I was using my Google Voice number over the campground’s wireless internet connection, and my calls kept getting dropped. Also, Capital One kept sending me offshore where I was being read to from a ridiculous script. Every time I got the right person on the phone, the call died, and I had to start over, reading off my credit card number and verifying my social security number. I was infuriated within minutes.
Finally, after an hour, it seemed as though I’d reached a dead end. Even if I managed to stay connected long enough to have someone send me a new card, I wasn’t sure where to have them send it. We’re heading to Tallinn, Estonia in the next day or two, but we don’t know if we can reserve ferry tickets with our last remaining credit card yet (it has yet to be tested internationally).
We tried to book our ferry online, but Tallink’s site seems to have a glitch that we couldn’t bypass. I couldn’t pick a hotel in Tallinn until I was sure we could get to Tallinn, so ultimately I just gave up on the whole mess. We’d have to sort it out tomorrow in town.
Running into another logistical problem totally stressed me out. I had been feeling kind of travel worn and was not in the mood to solve any more problems. Sensing that I wasn’t feeling great, Ben decided we should go to the nearby IKEA for dinner.
An easy four kilometer ride took us to the land of big box stores. We pulled up next to the building with the GPS reading .6 kilometers to go and we laughed that the store is so big, that we had to ride more than half kilometer just to get to the entrance. America knows how to shop big, but it seems that Sweden does it better.

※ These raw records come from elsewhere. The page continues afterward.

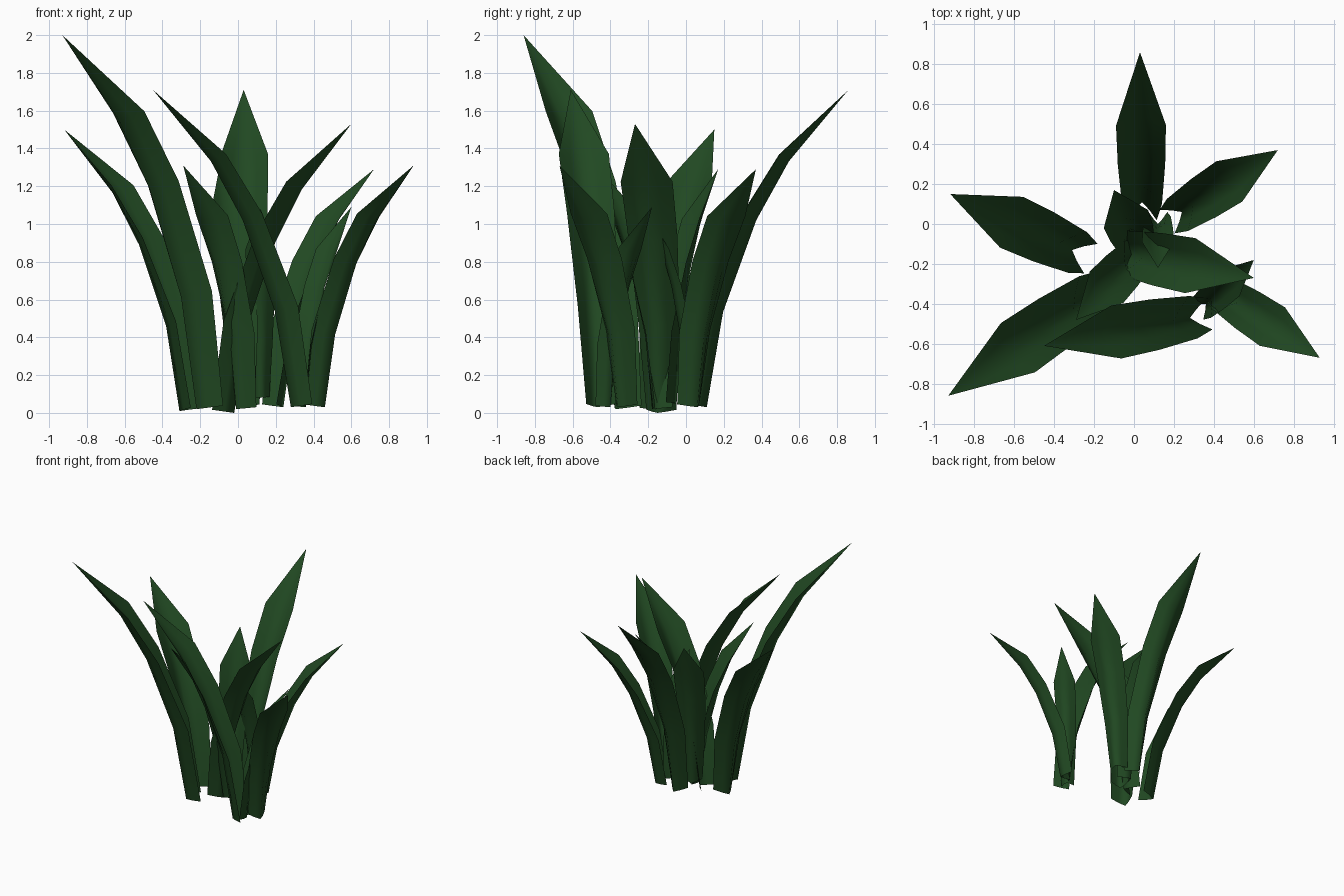
import bpy
from mathutils import Vector

if "Cube" in bpy.data.objects:
    bpy.data.objects.remove(bpy.data.objects["Cube"])

green = bpy.data.materials.new("leaf_green")
green.diffuse_color = (0.015, 0.066, 0.016, 1)
green.use_nodes = True
green.node_tree.nodes["Principled BSDF"].inputs["Base Color"].default_value = green.diffuse_color

# Leaf profile rows: outward reach, height, half-width factor, channel depth factor
ROWS = [(0.0, 0.0, 0.58, 0.75), (0.115, 0.30, 0.80, 0.80), (0.35, 0.59, 0.95, 0.65),
        (0.58, 0.775, 1.0, 0.50), (1.0, 1.0, 0.0, 0.0)]
ACROSS = (-1, -0.5, 0, 0.5, 1)


def leaf(name, base, tip, half):
    """Arching channelled leaf, midrib from base to tip, edges curled inward."""
    base, tip = Vector(base), Vector(tip)
    up = Vector((0, 0, 1))
    run = Vector((tip.x - base.x, tip.y - base.y, 0))
    out = run.normalized()
    side = out.cross(up)
    mid = [base + run * r + up * (tip.z - base.z) * h for r, h, _, _ in ROWS]
    verts, faces = [], []
    n = len(ACROSS)
    for i in range(len(ROWS) - 1):
        w, d = ROWS[i][2:]
        tangent = (mid[i + 1] - mid[max(i - 1, 0)]).normalized()
        inward = side.cross(tangent)
        if inward.dot(out) > 0:
            inward.negate()
        for u in ACROSS:
            verts.append(mid[i] + side * u * w * half + inward * abs(u) ** 1.2 * d * half)
    for i in range(len(ROWS) - 2):
        for j in range(n - 1):
            a = i * n + j
            faces.append((a, a + 1, a + n + 1, a + n))
    # Pointed end
    verts.append(tip)
    last = (len(ROWS) - 2) * n
    for j in range(n - 1):
        faces.append((last + j, last + j + 1, len(verts) - 1))
    me = bpy.data.meshes.new(name)
    me.from_pydata(verts, [], faces)
    me.materials.append(green)
    for p in me.polygons:
        p.use_smooth = True
    ob = bpy.data.objects.new(name, me)
    bpy.context.collection.objects.link(ob)


# Large outer leaves
leaf("leaf_back", (0.04, 0.11, 0.03), (0.03, 0.86, 1.71), 0.125)
leaf("leaf_back_right", (0.24, 0.06, 0.03), (0.72, 0.37, 1.29), 0.12)
leaf("leaf_left", (-0.31, -0.13, 0.01), (-0.92, 0.15, 1.50), 0.14)
leaf("leaf_front_left", (-0.22, -0.37, 0.02), (-0.93, -0.86, 2.0), 0.15)
leaf("leaf_front_crossing", (0.28, -0.47, 0.03), (-0.45, -0.61, 1.71), 0.135)
leaf("leaf_front_right", (0.46, -0.36, 0.03), (0.93, -0.67, 1.31), 0.115)
# Inner leaves
leaf("leaf_inner_left", (-0.01, -0.18, 0.02), (-0.29, -0.48, 1.31), 0.115)
leaf("leaf_inner_right", (-0.02, -0.15, 0.0), (0.60, -0.27, 1.53), 0.14)
# Small leaves
leaf("leaf_small_right", (0.36, -0.40, 0.03), (0.60, -0.18, 1.09), 0.085)
leaf("leaf_small_back", (-0.01, -0.05, 0.05), (-0.10, 0.17, 1.29), 0.12)
leaf("leaf_small_centre", (0.12, 0.0, 0.08), (0.12, -0.22, 1.08), 0.08)
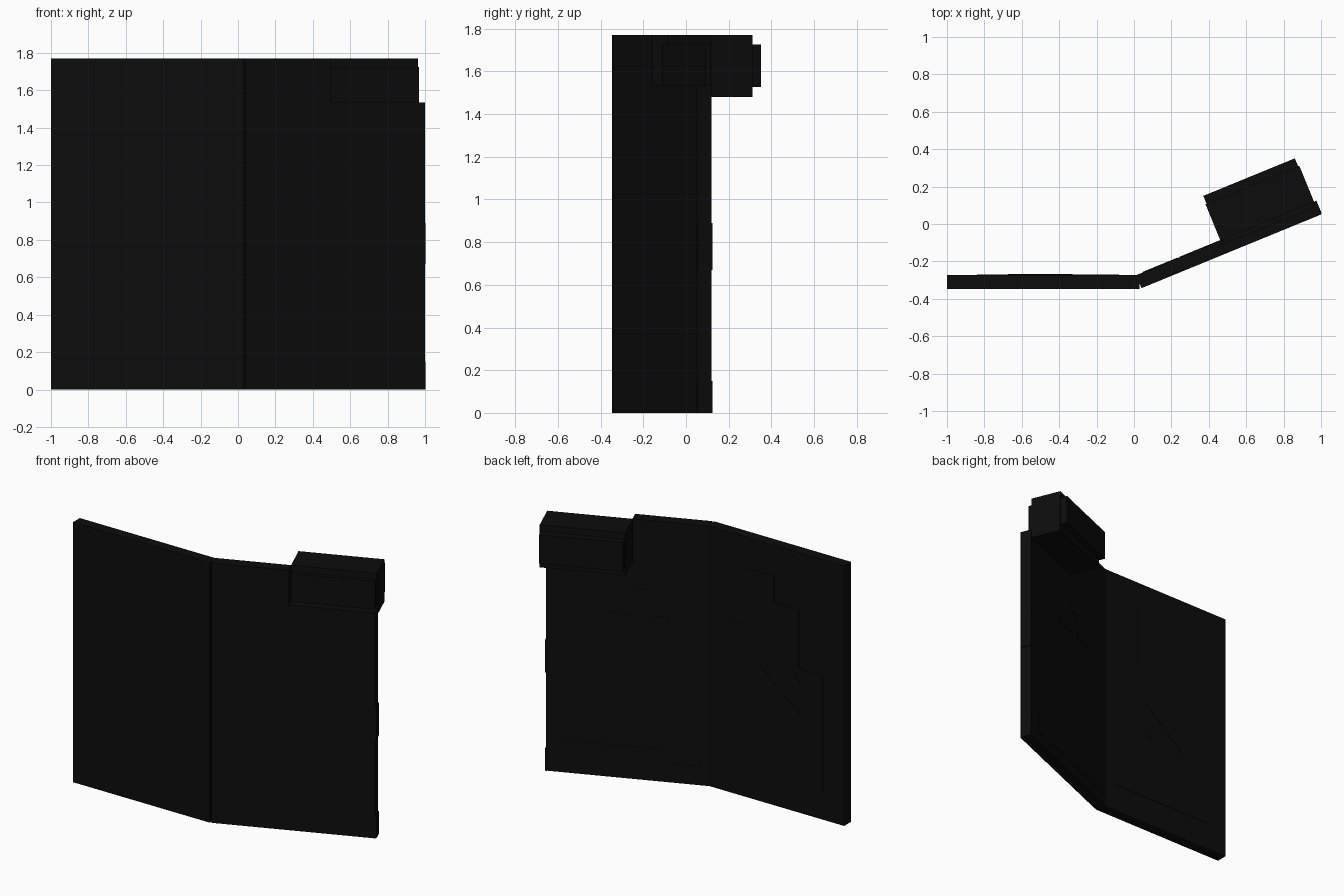
import bpy, bmesh, math
from mathutils import Matrix

cube = bpy.data.objects.get("Cube")
if cube:
    bpy.data.objects.remove(cube, do_unlink=True)

# Single near-black colour
black = bpy.data.materials.new("matte black")
black.use_nodes = True
colour = (0.0038, 0.0038, 0.0038, 1)
black.diffuse_color = colour
bsdf = next(n for n in black.node_tree.nodes if n.type == 'BSDF_PRINCIPLED')
bsdf.inputs["Base Color"].default_value = colour

# Wing frames: along the panel, through its thickness, up
FLAT = Matrix.Identity(4)
ANGLED = Matrix.Translation((0.04, -0.343, 0)) @ Matrix.Rotation(math.radians(22.3), 4, 'Z')


def slab(name, outline, v0, v1, frame):
    """Extrude an outline of (along, height) points from depth v0 to v1."""
    bm = bmesh.new()
    face = bm.faces.new([bm.verts.new((u, v0, z)) for u, z in outline])
    ext = bmesh.ops.extrude_face_region(bm, geom=[face])
    moved = [g for g in ext["geom"] if isinstance(g, bmesh.types.BMVert)]
    bmesh.ops.translate(bm, verts=moved, vec=(0, v1 - v0, 0))
    bmesh.ops.recalc_face_normals(bm, faces=bm.faces)
    bm.transform(frame)
    mesh = bpy.data.meshes.new(name)
    bm.to_mesh(mesh)
    bm.free()
    mesh.materials.append(black)
    obj = bpy.data.objects.new(name, mesh)
    bpy.context.collection.objects.link(obj)
    return obj


def block(name, u0, u1, v0, v1, z0, z1, frame):
    return slab(name, [(u0, z0), (u1, z0), (u1, z1), (u0, z1)], v0, v1, frame)


# Straight wing, and angled wing with a notch in its upper outer corner
TOP = 1.77
block("straight_panel", -1.0, 0.03, -0.347, -0.273, 0, TOP, FLAT)
slab("angled_panel", [(0, 0), (1.038, 0), (1.038, 1.535), (0.49, 1.535),
                      (0.49, TOP), (0, TOP)], 0, 0.075, ANGLED)

# Box hung behind the notch, with a core showing at the front and back
block("box_body", 0.487, 1.029, 0.075, 0.285, 1.48, TOP, ANGLED)
block("box_core", 0.493, 1.022, 0.05, 0.331, 1.527, 1.725, ANGLED)

# Small plates on the outer edge of the angled wing
for name, z0, z1 in (("lower_edge_plate", 0, 0.15), ("middle_edge_plate", 0.67, 0.89)):
    block(name, 1.03, 1.043, 0.004, 0.078, z0, z1, ANGLED)

# Shallow plates on the back of the angled wing
for name, u0, u1, z0, z1 in (
        ("long_base_plate", 0.28, 0.93, 0.08, 0.22),
        ("short_base_plate", 0.04, 0.24, 0.08, 0.13),
        ("inner_bar", 0.25, 0.40, 1.05, 1.12),
        ("outer_bar", 0.49, 0.65, 1.05, 1.12),
        ("small_square", 0.39, 0.49, 1.21, 1.30)):
    block(name, u0, u1, 0.07, 0.078, z0, z1, ANGLED)

# Stepped relief on the back of the straight wing
slab("stepped_relief", [(-0.84, 0.19), (-0.08, 0.19), (-0.08, 1.17), (-0.26, 1.17),
                        (-0.26, 1.56), (-0.47, 1.56), (-0.47, 1.38), (-0.66, 1.38),
                        (-0.66, 0.98), (-0.84, 0.98)], -0.277, -0.270, FLAT)
# Crossed strips on the relief
for name, tilt in (("cross_strip_a", 40), ("cross_strip_b", -40)):
    frame = Matrix.Translation((-0.5, 0, 0.78)) @ Matrix.Rotation(math.radians(tilt), 4, 'Y')
    block(name, -0.2, 0.2, -0.273, -0.267, -0.03, 0.03, frame)
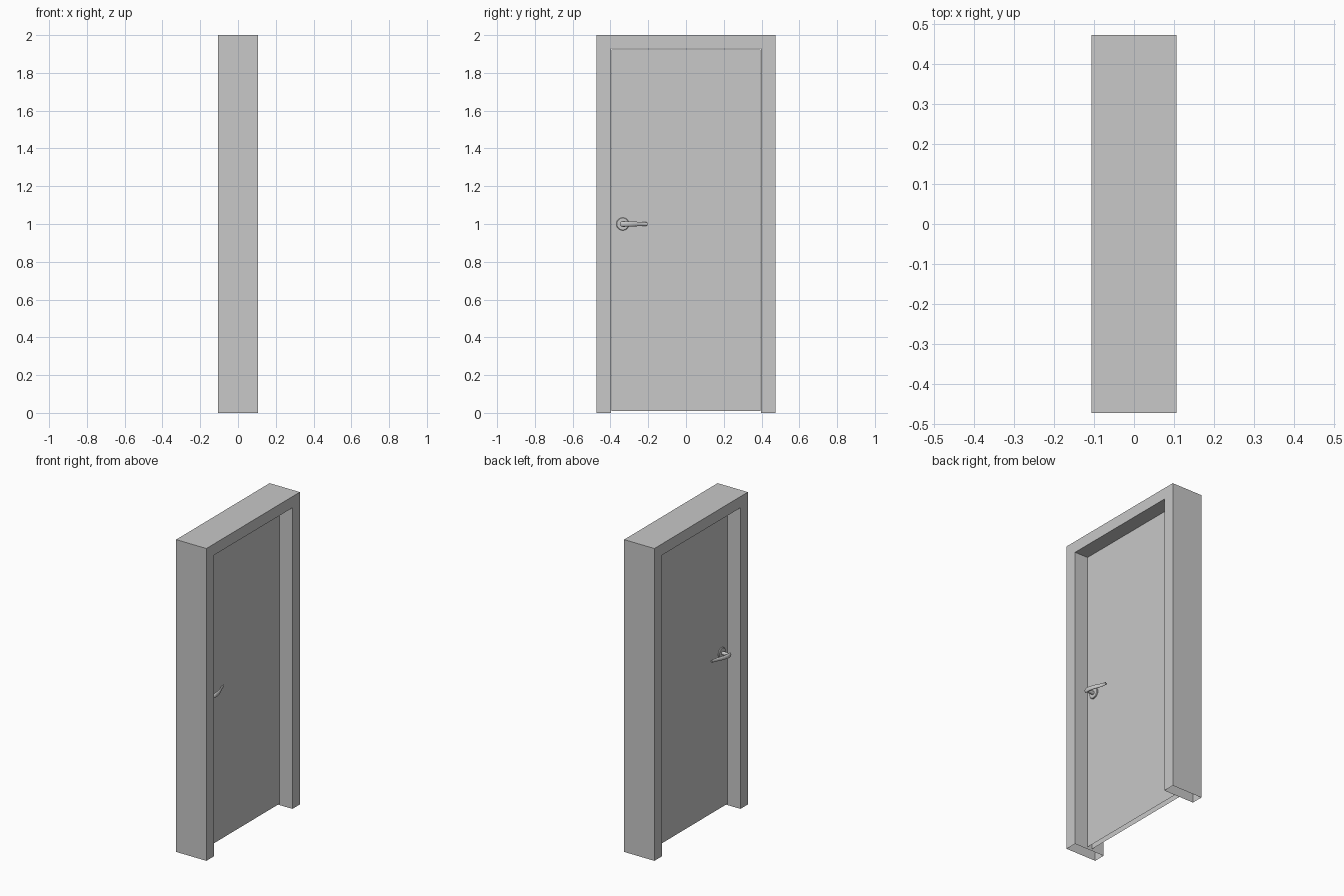
import bpy, bmesh, math
from mathutils import Vector

cube = bpy.data.objects.get("Cube")
if cube:
    bpy.data.objects.remove(cube, do_unlink=True)

grey = bpy.data.materials.new("plain_grey")
grey.use_nodes = True
COLOUR = (0.58, 0.58, 0.58, 1)
grey.diffuse_color = COLOUR
grey.node_tree.nodes["Principled BSDF"].inputs["Base Color"].default_value = COLOUR

DEPTH, HALF_W, HEIGHT = 0.107, 0.473, 2.0     # frame half depth, half width, height
OPEN_W, OPEN_H = 0.398, 1.928                 # opening half width and height
LEAF = 0.017                                  # half thickness of the door leaf
AXIS_Y, AXIS_Z = -0.335, 1.0                  # handle spindle


def finish(name, bm, smooth=False):
    bmesh.ops.recalc_face_normals(bm, faces=bm.faces)
    mesh = bpy.data.meshes.new(name)
    bm.to_mesh(mesh)
    bm.free()
    mesh.materials.append(grey)
    obj = bpy.data.objects.new(name, mesh)
    bpy.context.collection.objects.link(obj)
    if smooth:
        bpy.ops.object.select_all(action="DESELECT")
        obj.select_set(True)
        bpy.context.view_layer.objects.active = obj
        bpy.ops.object.shade_smooth_by_angle(angle=math.radians(40))
    return obj


def slab(name, outline, half):
    """Extrude a (y, z) outline through x, leaving the underside open."""
    bm = bmesh.new()
    face = bm.faces.new([bm.verts.new((-half, y, z)) for y, z in outline])
    moved = bmesh.ops.extrude_face_region(bm, geom=[face], use_keep_orig=True)["geom"]
    bmesh.ops.translate(bm, vec=(2 * half, 0, 0),
                        verts=[v for v in moved if isinstance(v, bmesh.types.BMVert)])
    bmesh.ops.recalc_face_normals(bm, faces=bm.faces)
    low = min(z for y, z in outline)
    under = [f for f in bm.faces if all(abs(v.co.z - low) < 1e-4 for v in f.verts)]
    bmesh.ops.delete(bm, geom=under, context="FACES")
    return finish(name, bm)


def loft(name, rings, sides):
    """Skin elliptical rings (centre, side axis, up axis), then mirror in x."""
    bm = bmesh.new()
    loops = []
    for centre, side, up in rings:
        angles = [math.tau * i / sides for i in range(sides)]
        loops.append([bm.verts.new(centre + side * math.cos(a) + up * math.sin(a))
                      for a in angles])
    for a, b in zip(loops, loops[1:]):
        for i in range(sides):
            j = (i + 1) % sides
            bm.faces.new((a[i], a[j], b[j], b[i]))
    bm.faces.new(loops[0])
    bm.faces.new(loops[-1])
    obj = finish(name, bm, smooth=True)
    mirror = obj.modifiers.new("other_side", "MIRROR")
    mirror.use_axis[0] = True
    return obj


def turned(name, profile, sides):
    """Round part on the spindle axis from (height above leaf, radius) pairs."""
    return loft(name, [(Vector((LEAF + h, AXIS_Y, AXIS_Z)),
                        Vector((0, r, 0)), Vector((0, 0, r))) for h, r in profile], sides)


# Frame: two jambs and a head
slab("door_frame", [(-HALF_W, 0), (-HALF_W, HEIGHT), (HALF_W, HEIGHT), (HALF_W, 0),
                    (OPEN_W, 0), (OPEN_W, OPEN_H), (-OPEN_W, OPEN_H), (-OPEN_W, 0)], DEPTH)

# Door leaf, with a small gap all round
w, top = OPEN_W - 0.003, OPEN_H - 0.003
slab("door_leaf", [(-w, 0.01), (-w, top), (w, top), (w, 0.01)], LEAF)

# Handles on both sides: rose, spindle and curved lever
turned("handle_rose", [(0, 0.034), (0.005, 0.034), (0.008, 0.031)], 32)
turned("handle_spindle", [(0.006, 0.011), (0.058, 0.011)], 20)

# Lever stations: y, height above leaf, half thickness, half height
stations = [(-0.348, 0.056, 0.003, 0.007), (-0.345, 0.056, 0.006, 0.012),
            (-0.335, 0.057, 0.008, 0.015), (-0.310, 0.056, 0.008, 0.014),
            (-0.285, 0.050, 0.007, 0.013), (-0.260, 0.040, 0.006, 0.012),
            (-0.240, 0.031, 0.006, 0.011), (-0.220, 0.025, 0.005, 0.010),
            (-0.204, 0.023, 0.005, 0.009)]
rings = []
for i, (y, h, t, tall) in enumerate(stations):
    before, after = stations[max(i - 1, 0)], stations[min(i + 1, len(stations) - 1)]
    along = Vector((after[1] - before[1], after[0] - before[0], 0)).normalized()
    rings.append((Vector((LEAF + h, y, AXIS_Z)),
                  Vector((along.y, -along.x, 0)) * t, Vector((0, 0, tall))))
loft("handle_lever", rings, 16)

The store was truly gigantic, putting our Draper IKEA to shame. We arrived with a half hour until closing time, so eating a proper dinner was out of the question. Instead, we wandered around the bottom level of the store, watching frantic shoppers try to wrap up their purchases before closing and checking out an epic selection of Iranian rugs. Before we left, we settled on some snack bar fare, some ice cream and some strange looking pizza slices before calling it a night and heading back to camp (Ben’s note: The ice cream machine was completely awesome. Upon purchasing a cone, they give you an empty cone and a coin. You place the cone in a machine, put the coin in the slot, and watch as the cone is raised to the nozzle and then automatically filled). With our adventure concluded, Ben got right back to work until long after I’d fallen asleep.